▶ _Exercise details_: Return, word for word, the lines of the listing below from the one with "0.165, -1.1, -0.5), 'DIFFERENCE')" through the one with "weighted.keep_sharp = True", and no other lines.

▶ _Data extracts_:
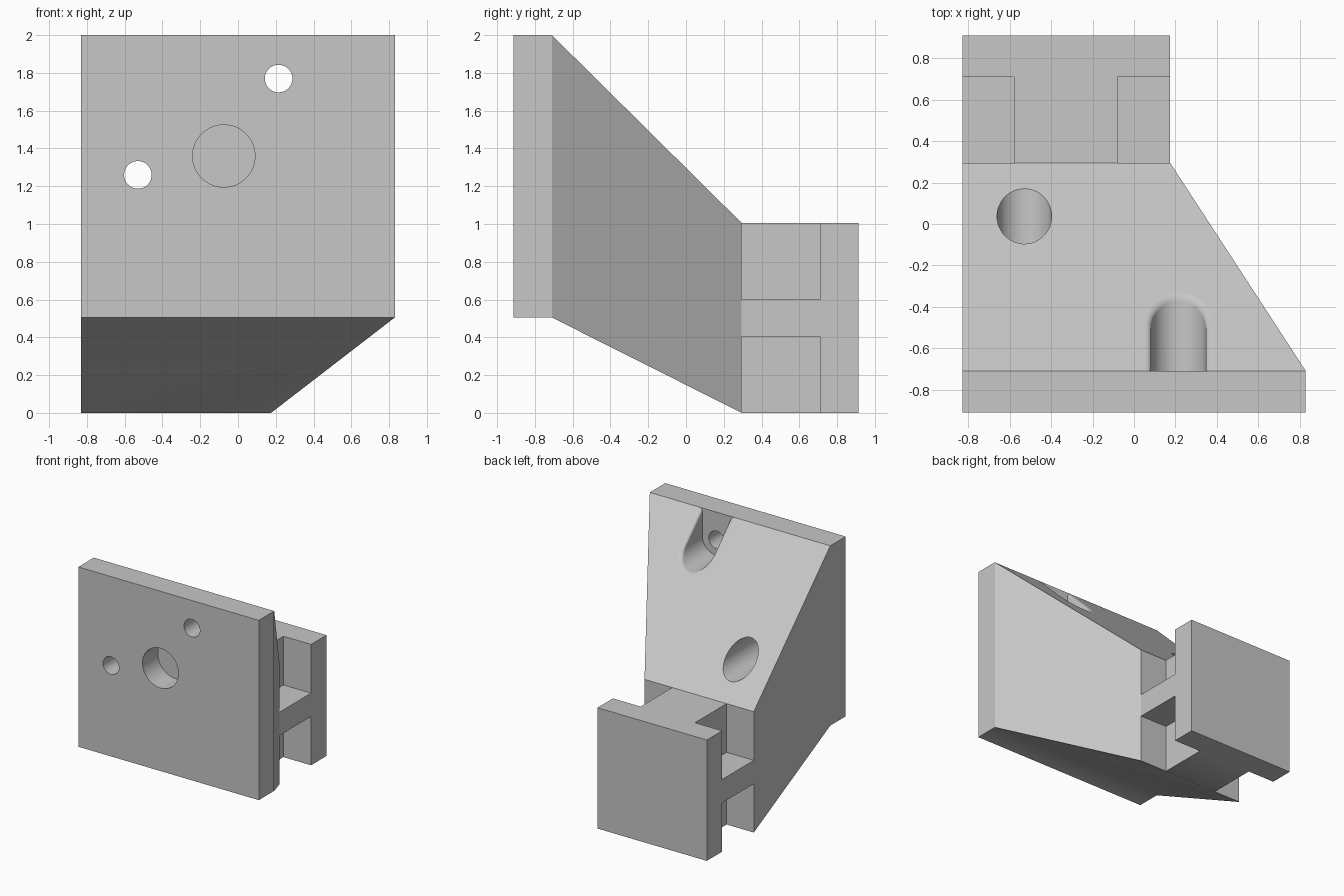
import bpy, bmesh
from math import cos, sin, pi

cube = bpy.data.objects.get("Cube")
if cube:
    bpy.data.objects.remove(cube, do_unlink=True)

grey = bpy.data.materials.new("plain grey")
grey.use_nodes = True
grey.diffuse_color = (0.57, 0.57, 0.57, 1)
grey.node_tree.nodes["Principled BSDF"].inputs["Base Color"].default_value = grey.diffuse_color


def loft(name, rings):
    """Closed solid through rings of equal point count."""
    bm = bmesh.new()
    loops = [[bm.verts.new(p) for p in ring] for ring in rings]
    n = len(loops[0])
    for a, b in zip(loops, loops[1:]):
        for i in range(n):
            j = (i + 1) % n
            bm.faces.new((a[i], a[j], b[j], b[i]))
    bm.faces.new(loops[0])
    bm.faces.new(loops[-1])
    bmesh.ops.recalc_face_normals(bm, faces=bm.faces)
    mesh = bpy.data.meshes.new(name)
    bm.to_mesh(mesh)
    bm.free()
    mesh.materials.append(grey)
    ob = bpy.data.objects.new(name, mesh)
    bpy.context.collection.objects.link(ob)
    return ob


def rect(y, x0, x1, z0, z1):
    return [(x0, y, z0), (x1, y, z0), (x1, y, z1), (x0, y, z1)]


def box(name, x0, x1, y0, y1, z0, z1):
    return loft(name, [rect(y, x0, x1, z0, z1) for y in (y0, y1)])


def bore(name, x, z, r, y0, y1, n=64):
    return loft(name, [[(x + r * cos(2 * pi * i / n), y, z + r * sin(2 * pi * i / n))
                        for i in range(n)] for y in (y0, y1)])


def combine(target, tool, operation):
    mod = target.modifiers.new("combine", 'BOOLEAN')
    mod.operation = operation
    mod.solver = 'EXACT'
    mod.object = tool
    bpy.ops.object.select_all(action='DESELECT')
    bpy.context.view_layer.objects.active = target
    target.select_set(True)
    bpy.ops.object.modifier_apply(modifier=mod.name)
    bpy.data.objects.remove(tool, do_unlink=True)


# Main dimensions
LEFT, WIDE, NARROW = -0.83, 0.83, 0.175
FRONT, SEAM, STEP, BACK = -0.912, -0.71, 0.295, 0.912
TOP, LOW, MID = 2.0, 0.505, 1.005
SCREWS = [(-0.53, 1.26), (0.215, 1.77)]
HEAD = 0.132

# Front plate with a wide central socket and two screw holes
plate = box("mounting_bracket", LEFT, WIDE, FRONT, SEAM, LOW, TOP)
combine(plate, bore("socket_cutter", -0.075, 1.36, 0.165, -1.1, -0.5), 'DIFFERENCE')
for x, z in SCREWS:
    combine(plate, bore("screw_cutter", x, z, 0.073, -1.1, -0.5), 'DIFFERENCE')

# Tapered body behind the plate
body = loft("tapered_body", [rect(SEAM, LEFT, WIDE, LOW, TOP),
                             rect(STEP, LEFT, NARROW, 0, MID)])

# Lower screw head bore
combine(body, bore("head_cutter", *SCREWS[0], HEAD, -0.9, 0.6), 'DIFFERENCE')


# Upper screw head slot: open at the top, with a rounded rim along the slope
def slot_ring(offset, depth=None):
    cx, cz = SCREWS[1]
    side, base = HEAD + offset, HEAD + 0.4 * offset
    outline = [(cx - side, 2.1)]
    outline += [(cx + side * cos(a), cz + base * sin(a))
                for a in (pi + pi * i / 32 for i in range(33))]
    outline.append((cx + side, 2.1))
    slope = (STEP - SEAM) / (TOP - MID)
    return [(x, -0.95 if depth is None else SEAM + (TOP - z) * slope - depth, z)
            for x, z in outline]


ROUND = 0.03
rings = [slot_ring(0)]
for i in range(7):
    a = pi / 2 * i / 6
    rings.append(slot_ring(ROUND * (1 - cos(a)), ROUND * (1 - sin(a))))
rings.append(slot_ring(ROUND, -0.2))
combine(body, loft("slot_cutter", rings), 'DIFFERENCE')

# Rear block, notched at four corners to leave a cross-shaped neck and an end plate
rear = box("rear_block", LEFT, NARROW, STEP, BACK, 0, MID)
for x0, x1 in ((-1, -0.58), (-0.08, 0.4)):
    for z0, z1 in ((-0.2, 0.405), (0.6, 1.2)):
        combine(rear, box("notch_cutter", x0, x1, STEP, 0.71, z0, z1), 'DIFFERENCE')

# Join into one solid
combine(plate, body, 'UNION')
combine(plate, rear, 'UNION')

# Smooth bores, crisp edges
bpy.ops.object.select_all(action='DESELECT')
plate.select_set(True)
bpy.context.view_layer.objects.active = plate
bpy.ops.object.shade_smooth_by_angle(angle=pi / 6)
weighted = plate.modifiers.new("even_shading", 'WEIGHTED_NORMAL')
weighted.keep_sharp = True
...
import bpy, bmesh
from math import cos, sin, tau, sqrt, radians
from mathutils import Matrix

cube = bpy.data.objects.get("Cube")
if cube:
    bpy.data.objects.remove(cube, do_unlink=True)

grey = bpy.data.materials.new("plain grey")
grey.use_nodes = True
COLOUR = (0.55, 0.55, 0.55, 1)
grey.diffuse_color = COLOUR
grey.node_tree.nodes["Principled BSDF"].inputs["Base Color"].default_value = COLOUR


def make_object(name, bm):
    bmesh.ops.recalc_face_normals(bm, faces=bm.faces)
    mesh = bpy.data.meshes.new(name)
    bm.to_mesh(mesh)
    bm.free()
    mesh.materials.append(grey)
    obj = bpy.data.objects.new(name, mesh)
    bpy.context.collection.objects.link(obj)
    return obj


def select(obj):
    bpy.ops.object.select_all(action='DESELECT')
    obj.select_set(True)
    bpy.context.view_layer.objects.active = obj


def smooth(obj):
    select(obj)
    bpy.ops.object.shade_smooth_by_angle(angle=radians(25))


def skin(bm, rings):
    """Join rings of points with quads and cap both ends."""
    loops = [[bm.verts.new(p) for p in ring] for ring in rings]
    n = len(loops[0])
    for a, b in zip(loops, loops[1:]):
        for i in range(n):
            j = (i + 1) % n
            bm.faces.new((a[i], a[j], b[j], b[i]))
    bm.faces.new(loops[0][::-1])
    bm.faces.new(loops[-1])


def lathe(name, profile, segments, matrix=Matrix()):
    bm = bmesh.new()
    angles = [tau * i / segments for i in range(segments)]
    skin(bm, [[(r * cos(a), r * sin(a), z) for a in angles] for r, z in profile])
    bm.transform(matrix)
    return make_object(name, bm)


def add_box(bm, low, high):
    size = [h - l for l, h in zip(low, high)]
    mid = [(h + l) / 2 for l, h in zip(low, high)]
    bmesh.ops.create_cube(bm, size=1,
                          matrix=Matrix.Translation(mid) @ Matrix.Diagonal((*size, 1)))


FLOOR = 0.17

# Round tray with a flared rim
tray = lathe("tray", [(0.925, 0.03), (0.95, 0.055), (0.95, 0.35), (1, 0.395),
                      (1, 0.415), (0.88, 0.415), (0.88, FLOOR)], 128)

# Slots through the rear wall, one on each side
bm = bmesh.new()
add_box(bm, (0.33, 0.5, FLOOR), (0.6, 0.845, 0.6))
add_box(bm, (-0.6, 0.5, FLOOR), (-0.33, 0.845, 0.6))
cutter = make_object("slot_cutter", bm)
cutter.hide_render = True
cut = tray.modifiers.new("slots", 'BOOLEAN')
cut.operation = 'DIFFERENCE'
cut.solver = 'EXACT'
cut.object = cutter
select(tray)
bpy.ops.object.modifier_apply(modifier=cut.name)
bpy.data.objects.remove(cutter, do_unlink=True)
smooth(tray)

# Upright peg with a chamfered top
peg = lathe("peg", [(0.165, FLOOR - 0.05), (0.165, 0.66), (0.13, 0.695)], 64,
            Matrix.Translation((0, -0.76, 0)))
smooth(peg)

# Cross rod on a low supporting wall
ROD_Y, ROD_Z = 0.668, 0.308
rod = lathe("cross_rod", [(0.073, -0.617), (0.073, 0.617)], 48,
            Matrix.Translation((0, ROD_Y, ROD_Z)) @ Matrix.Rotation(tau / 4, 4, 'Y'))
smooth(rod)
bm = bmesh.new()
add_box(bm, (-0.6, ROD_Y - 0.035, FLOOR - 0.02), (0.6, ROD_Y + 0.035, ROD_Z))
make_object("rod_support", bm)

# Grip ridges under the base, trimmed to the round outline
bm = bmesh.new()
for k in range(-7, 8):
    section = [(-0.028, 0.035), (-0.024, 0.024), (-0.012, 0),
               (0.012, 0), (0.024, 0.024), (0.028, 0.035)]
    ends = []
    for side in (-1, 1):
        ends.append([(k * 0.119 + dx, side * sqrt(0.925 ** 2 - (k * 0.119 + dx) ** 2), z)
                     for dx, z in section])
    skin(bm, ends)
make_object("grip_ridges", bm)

▶ _Solution for this task_:
combine(plate, bore("socket_cutter", -0.075, 1.36, 0.165, -1.1, -0.5), 'DIFFERENCE')
for x, z in SCREWS:
    combine(plate, bore("screw_cutter", x, z, 0.073, -1.1, -0.5), 'DIFFERENCE')

# Tapered body behind the plate
body = loft("tapered_body", [rect(SEAM, LEFT, WIDE, LOW, TOP),
                             rect(STEP, LEFT, NARROW, 0, MID)])

# Lower screw head bore
combine(body, bore("head_cutter", *SCREWS[0], HEAD, -0.9, 0.6), 'DIFFERENCE')


# Upper screw head slot: open at the top, with a rounded rim along the slope
def slot_ring(offset, depth=None):
    cx, cz = SCREWS[1]
    side, base = HEAD + offset, HEAD + 0.4 * offset
    outline = [(cx - side, 2.1)]
    outline += [(cx + side * cos(a), cz + base * sin(a))
                for a in (pi + pi * i / 32 for i in range(33))]
    outline.append((cx + side, 2.1))
    slope = (STEP - SEAM) / (TOP - MID)
    return [(x, -0.95 if depth is None else SEAM + (TOP - z) * slope - depth, z)
            for x, z in outline]


ROUND = 0.03
rings = [slot_ring(0)]
for i in range(7):
    a = pi / 2 * i / 6
    rings.append(slot_ring(ROUND * (1 - cos(a)), ROUND * (1 - sin(a))))
rings.append(slot_ring(ROUND, -0.2))
combine(body, loft("slot_cutter", rings), 'DIFFERENCE')

# Rear block, notched at four corners to leave a cross-shaped neck and an end plate
rear = box("rear_block", LEFT, NARROW, STEP, BACK, 0, MID)
for x0, x1 in ((-1, -0.58), (-0.08, 0.4)):
    for z0, z1 in ((-0.2, 0.405), (0.6, 1.2)):
        combine(rear, box("notch_cutter", x0, x1, STEP, 0.71, z0, z1), 'DIFFERENCE')

# Join into one solid
combine(plate, body, 'UNION')
combine(plate, rear, 'UNION')

# Smooth bores, crisp edges
bpy.ops.object.select_all(action='DESELECT')
plate.select_set(True)
bpy.context.view_layer.objects.active = plate
bpy.ops.object.shade_smooth_by_angle(angle=pi / 6)
weighted = plate.modifiers.new("even_shading", 'WEIGHTED_NORMAL')
weighted.keep_sharp = True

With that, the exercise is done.